What you need to do. From the data below, return only the lines from the one with "yz = tilt(half)" through the one with "# Forearm cross-sections, running", exact and inclusive, with pictures left out.
--- START ---
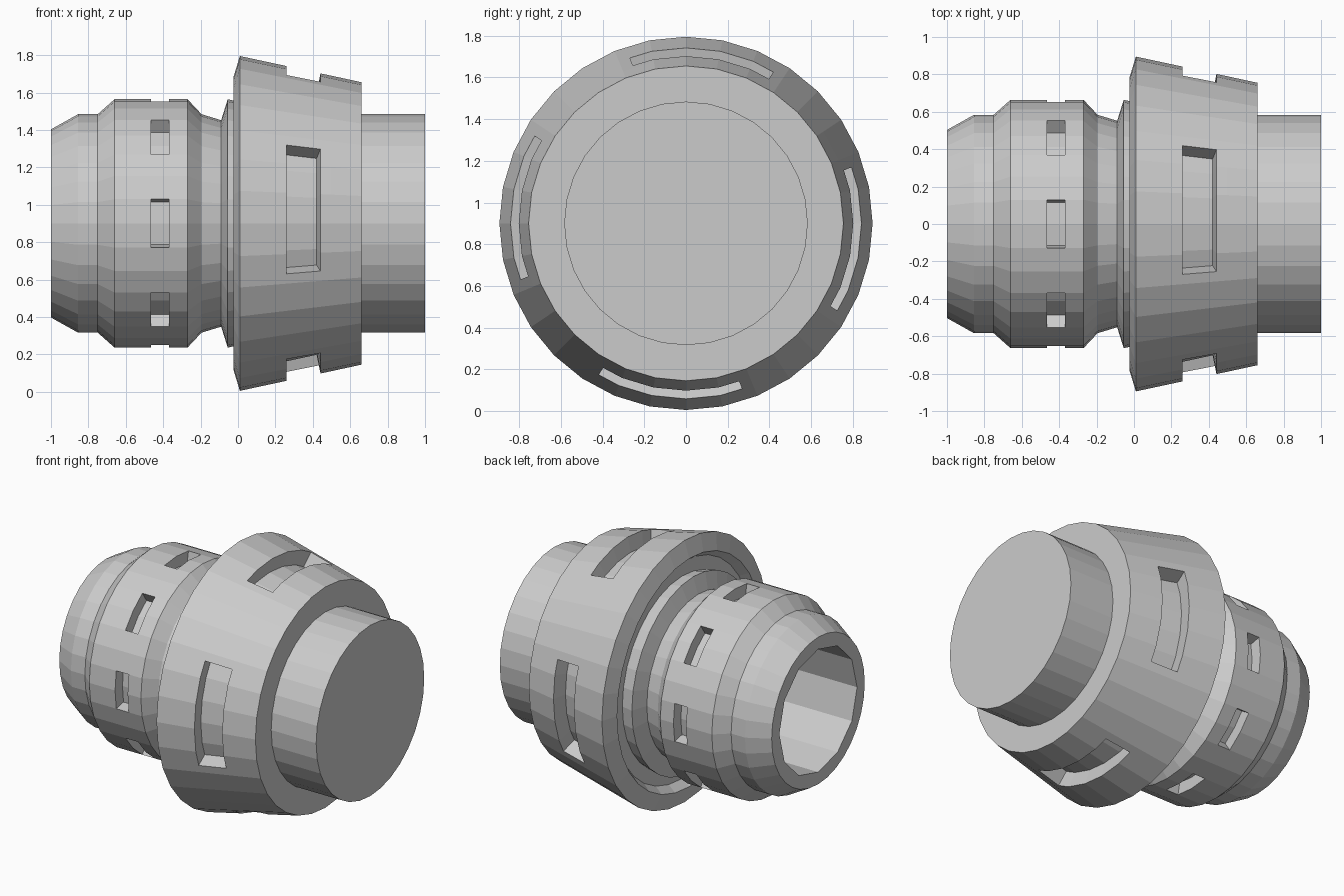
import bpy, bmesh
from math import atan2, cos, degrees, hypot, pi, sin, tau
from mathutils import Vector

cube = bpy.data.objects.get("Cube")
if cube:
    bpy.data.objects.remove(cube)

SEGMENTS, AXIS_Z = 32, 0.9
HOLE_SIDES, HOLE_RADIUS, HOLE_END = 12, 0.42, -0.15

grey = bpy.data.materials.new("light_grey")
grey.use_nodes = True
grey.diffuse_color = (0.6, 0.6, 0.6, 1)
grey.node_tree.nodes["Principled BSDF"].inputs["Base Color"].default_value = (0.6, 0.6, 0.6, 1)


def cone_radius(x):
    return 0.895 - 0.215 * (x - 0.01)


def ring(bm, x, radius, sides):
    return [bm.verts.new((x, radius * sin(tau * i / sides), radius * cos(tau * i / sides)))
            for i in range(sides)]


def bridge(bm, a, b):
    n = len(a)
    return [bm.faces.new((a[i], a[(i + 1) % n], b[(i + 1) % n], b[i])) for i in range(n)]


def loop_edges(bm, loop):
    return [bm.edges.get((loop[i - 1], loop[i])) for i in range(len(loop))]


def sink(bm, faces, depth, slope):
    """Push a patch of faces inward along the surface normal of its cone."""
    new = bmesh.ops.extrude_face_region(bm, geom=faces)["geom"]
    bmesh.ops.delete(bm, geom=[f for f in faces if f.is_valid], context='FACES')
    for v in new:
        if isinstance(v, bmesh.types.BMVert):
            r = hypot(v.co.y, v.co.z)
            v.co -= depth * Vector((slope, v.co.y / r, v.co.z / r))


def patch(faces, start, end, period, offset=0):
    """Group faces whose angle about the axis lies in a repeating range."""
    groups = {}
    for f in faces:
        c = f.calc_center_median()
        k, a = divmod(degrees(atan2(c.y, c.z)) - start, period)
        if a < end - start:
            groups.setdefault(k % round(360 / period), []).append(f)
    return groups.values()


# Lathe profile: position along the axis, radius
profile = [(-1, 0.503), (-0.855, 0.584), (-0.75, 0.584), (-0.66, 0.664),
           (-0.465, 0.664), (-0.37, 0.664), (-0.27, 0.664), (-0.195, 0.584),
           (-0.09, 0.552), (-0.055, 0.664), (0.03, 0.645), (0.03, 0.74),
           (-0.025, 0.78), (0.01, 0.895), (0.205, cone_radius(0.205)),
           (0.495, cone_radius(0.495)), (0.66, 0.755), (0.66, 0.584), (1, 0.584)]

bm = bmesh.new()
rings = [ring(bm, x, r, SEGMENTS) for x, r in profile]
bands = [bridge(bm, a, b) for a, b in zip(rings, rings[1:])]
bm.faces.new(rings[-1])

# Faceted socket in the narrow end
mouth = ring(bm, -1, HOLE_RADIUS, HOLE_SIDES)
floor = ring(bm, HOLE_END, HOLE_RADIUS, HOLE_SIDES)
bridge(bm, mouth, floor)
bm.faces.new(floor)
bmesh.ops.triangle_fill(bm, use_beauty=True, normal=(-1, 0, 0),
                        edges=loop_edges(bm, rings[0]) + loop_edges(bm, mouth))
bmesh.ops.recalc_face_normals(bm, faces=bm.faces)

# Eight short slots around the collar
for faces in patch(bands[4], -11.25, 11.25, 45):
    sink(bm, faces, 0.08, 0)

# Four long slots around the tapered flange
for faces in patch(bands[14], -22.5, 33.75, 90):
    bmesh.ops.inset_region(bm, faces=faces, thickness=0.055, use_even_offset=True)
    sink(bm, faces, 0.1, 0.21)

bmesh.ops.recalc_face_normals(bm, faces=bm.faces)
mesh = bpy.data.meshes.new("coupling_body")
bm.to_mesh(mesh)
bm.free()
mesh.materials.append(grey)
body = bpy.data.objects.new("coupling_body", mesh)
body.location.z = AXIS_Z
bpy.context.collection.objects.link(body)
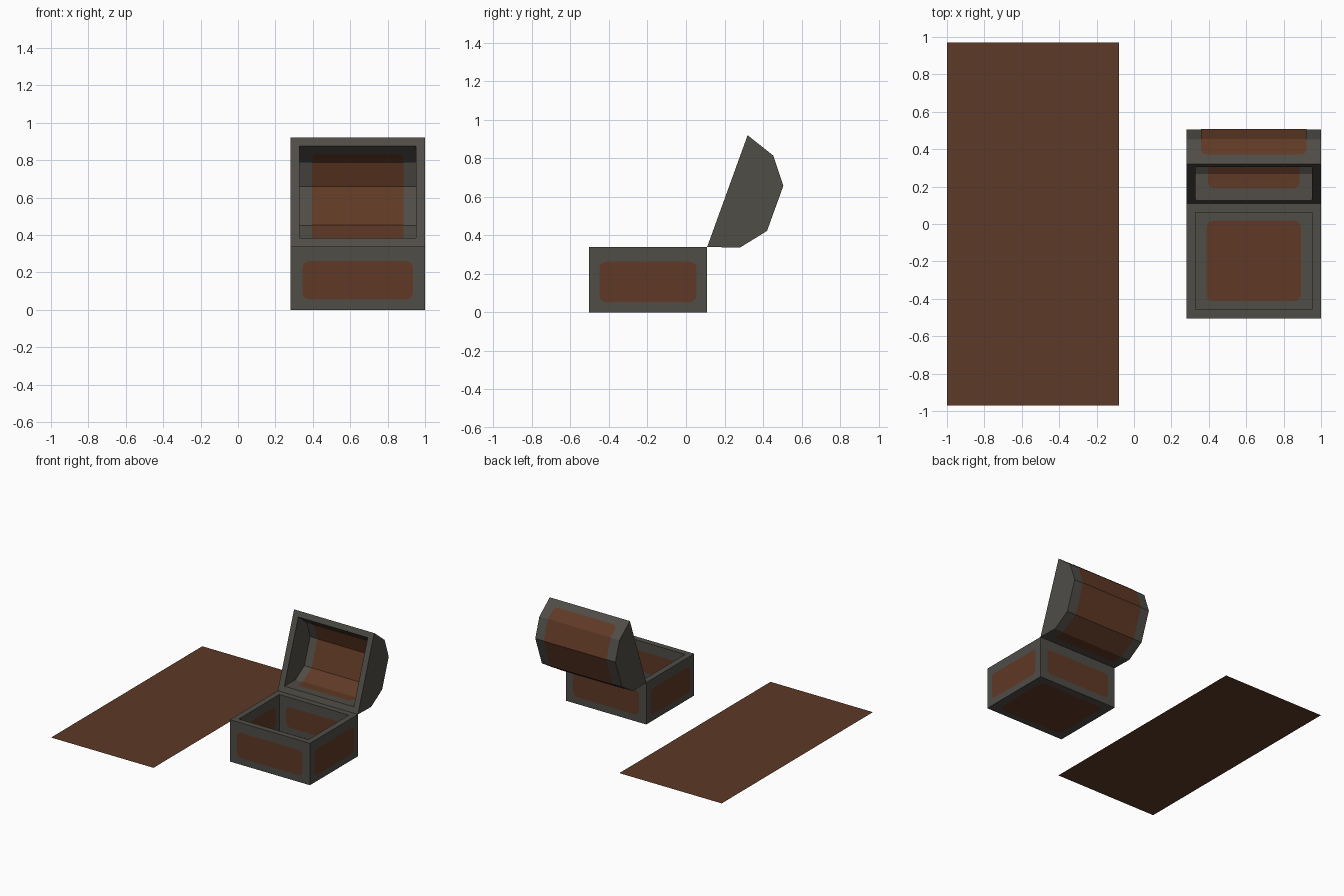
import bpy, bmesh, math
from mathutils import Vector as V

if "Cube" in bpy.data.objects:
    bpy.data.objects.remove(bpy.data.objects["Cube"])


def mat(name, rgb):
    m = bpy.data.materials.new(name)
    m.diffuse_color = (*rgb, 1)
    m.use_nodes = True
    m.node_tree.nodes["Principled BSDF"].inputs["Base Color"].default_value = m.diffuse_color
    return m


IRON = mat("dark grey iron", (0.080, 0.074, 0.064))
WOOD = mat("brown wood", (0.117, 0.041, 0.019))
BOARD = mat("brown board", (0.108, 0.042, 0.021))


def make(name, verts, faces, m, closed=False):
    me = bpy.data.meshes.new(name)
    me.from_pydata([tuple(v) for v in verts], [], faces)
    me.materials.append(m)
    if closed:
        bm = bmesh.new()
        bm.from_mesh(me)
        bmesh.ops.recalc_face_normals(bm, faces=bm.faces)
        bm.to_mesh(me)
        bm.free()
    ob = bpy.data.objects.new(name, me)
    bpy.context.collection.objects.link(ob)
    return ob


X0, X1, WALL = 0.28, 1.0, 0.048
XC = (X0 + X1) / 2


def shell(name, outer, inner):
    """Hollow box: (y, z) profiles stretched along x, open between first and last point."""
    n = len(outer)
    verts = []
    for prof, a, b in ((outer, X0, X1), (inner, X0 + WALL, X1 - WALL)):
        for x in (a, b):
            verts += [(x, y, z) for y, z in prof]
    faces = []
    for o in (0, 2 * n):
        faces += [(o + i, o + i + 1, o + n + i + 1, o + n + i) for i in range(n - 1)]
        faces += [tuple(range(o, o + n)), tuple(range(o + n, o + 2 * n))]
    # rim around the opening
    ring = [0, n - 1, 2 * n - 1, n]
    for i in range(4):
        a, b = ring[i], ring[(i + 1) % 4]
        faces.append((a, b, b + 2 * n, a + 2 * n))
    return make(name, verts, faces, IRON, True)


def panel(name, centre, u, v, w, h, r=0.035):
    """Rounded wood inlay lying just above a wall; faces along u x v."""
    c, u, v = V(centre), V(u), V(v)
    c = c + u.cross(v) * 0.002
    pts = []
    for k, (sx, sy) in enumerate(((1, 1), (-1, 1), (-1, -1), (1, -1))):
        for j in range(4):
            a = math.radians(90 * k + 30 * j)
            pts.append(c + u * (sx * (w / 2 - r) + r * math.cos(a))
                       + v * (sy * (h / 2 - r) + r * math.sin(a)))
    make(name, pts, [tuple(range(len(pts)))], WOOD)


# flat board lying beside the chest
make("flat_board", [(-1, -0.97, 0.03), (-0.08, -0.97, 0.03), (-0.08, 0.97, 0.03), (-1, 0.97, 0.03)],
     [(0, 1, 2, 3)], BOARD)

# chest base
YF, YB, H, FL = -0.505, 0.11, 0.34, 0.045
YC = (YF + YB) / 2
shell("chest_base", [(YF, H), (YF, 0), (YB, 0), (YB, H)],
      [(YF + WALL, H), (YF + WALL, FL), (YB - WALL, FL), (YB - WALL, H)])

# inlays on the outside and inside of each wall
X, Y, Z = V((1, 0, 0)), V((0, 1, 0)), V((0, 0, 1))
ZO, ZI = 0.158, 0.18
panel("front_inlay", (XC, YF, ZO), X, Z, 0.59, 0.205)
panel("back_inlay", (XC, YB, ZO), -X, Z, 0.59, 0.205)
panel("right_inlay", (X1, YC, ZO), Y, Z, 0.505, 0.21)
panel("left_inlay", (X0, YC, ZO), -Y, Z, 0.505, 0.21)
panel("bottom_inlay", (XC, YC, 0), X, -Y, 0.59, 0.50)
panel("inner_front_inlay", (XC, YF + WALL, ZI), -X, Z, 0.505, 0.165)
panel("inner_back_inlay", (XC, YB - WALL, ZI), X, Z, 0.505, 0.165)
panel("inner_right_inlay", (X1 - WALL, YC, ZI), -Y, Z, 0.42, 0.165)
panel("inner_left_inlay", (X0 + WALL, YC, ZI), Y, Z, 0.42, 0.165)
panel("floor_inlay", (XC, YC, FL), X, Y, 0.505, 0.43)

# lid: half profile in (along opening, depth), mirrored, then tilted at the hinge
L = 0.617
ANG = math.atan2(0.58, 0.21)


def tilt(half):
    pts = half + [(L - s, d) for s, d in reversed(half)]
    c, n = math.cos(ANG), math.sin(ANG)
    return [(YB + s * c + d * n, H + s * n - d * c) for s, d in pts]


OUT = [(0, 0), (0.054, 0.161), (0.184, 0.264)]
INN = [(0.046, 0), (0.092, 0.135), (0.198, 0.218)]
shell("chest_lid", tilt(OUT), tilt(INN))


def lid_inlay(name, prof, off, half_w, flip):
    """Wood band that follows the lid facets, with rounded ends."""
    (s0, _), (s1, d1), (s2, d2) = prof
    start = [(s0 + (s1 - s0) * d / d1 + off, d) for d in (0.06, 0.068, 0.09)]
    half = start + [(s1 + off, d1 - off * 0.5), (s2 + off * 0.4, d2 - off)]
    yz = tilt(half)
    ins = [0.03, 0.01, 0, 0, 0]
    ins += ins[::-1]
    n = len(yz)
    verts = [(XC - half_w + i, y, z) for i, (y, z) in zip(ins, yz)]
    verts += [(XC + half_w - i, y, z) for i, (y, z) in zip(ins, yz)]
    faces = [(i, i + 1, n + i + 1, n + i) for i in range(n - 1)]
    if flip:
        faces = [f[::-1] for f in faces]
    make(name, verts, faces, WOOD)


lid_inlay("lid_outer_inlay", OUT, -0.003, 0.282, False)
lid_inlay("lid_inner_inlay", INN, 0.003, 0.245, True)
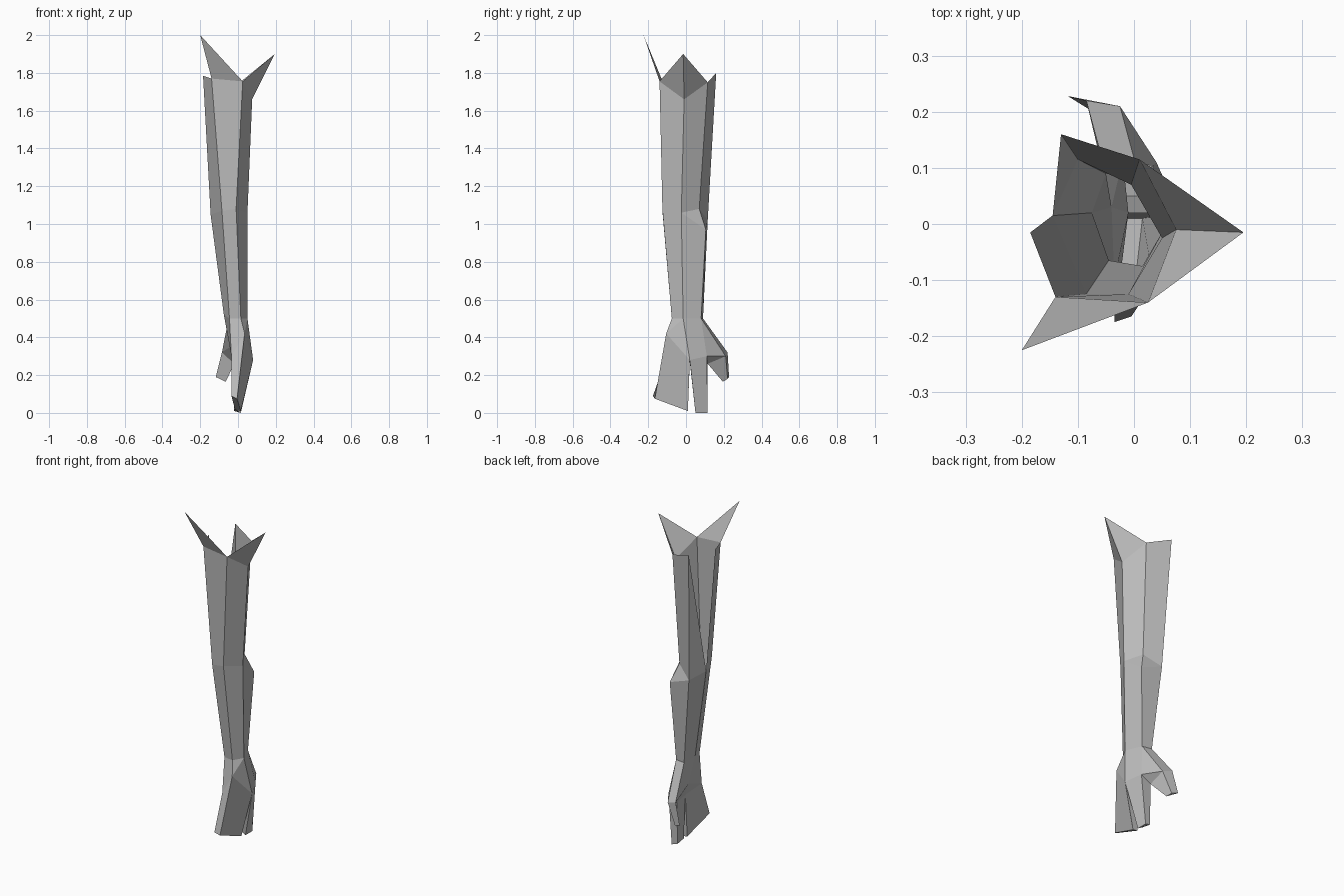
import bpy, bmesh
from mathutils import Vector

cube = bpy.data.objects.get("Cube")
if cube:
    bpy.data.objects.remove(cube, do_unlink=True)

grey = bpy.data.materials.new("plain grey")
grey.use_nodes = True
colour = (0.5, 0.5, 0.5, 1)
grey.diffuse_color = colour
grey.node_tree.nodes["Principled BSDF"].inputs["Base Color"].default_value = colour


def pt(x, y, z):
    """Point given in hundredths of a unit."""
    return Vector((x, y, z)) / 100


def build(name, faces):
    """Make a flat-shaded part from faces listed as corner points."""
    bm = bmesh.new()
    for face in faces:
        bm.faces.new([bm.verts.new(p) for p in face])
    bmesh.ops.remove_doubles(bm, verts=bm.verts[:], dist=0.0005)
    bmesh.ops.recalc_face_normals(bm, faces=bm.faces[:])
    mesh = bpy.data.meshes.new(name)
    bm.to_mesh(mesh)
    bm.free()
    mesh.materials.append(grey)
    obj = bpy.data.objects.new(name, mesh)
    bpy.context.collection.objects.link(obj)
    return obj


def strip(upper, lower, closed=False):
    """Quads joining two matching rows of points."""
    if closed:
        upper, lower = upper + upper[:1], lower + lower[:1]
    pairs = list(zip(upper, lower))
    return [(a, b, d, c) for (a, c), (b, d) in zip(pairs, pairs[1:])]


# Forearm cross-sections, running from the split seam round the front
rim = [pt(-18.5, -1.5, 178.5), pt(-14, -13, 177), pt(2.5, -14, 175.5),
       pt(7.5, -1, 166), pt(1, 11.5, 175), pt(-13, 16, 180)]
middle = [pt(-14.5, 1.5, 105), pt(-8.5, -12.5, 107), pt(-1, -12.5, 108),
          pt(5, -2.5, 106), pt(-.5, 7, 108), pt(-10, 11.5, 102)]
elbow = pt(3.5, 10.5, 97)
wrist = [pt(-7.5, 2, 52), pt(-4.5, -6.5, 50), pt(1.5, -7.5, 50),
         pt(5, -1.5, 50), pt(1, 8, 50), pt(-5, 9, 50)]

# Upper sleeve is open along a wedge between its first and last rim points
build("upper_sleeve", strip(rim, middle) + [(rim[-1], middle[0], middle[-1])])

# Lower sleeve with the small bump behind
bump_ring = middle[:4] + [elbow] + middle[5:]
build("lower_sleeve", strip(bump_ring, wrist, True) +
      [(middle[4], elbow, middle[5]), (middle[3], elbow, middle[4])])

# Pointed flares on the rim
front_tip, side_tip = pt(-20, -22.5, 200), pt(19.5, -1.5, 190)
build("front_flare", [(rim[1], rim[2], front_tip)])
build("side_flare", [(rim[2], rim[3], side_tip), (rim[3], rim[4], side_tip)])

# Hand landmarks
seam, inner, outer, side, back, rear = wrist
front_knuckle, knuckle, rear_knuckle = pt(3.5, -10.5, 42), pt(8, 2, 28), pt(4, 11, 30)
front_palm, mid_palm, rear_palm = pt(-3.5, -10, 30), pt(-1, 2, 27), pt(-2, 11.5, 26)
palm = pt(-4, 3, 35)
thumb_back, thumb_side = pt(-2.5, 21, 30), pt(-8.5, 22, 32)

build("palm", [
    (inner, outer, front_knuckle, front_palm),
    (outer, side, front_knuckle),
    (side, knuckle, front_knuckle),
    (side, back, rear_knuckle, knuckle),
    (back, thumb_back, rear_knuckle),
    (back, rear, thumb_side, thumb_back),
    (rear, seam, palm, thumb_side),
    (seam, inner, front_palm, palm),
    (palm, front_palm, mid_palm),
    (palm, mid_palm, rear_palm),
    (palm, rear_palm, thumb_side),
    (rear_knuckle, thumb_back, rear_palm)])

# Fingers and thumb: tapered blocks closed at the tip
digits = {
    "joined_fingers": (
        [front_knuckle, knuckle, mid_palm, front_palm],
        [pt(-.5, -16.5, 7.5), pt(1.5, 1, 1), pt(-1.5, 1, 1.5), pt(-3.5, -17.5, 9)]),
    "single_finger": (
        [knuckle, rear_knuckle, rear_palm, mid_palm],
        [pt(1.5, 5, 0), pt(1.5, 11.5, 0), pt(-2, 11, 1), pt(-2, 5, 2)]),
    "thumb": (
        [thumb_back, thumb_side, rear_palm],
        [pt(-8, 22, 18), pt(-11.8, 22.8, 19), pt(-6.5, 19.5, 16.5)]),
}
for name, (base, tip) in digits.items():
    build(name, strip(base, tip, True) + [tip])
--- END ---
Solution for this exercise.
    yz = tilt(half)
    ins = [0.03, 0.01, 0, 0, 0]
    ins += ins[::-1]
    n = len(yz)
    verts = [(XC - half_w + i, y, z) for i, (y, z) in zip(ins, yz)]
    verts += [(XC + half_w - i, y, z) for i, (y, z) in zip(ins, yz)]
    faces = [(i, i + 1, n + i + 1, n + i) for i in range(n - 1)]
    if flip:
        faces = [f[::-1] for f in faces]
    make(name, verts, faces, WOOD)


lid_inlay("lid_outer_inlay", OUT, -0.003, 0.282, False)
lid_inlay("lid_inner_inlay", INN, 0.003, 0.245, True)
import bpy, bmesh
from mathutils import Vector

cube = bpy.data.objects.get("Cube")
if cube:
    bpy.data.objects.remove(cube, do_unlink=True)

grey = bpy.data.materials.new("plain grey")
grey.use_nodes = True
colour = (0.5, 0.5, 0.5, 1)
grey.diffuse_color = colour
grey.node_tree.nodes["Principled BSDF"].inputs["Base Color"].default_value = colour


def pt(x, y, z):
    """Point given in hundredths of a unit."""
    return Vector((x, y, z)) / 100


def build(name, faces):
    """Make a flat-shaded part from faces listed as corner points."""
    bm = bmesh.new()
    for face in faces:
        bm.faces.new([bm.verts.new(p) for p in face])
    bmesh.ops.remove_doubles(bm, verts=bm.verts[:], dist=0.0005)
    bmesh.ops.recalc_face_normals(bm, faces=bm.faces[:])
    mesh = bpy.data.meshes.new(name)
    bm.to_mesh(mesh)
    bm.free()
    mesh.materials.append(grey)
    obj = bpy.data.objects.new(name, mesh)
    bpy.context.collection.objects.link(obj)
    return obj


def strip(upper, lower, closed=False):
    """Quads joining two matching rows of points."""
    if closed:
        upper, lower = upper + upper[:1], lower + lower[:1]
    pairs = list(zip(upper, lower))
    return [(a, b, d, c) for (a, c), (b, d) in zip(pairs, pairs[1:])]


# Forearm cross-sections, running from the split seam round the front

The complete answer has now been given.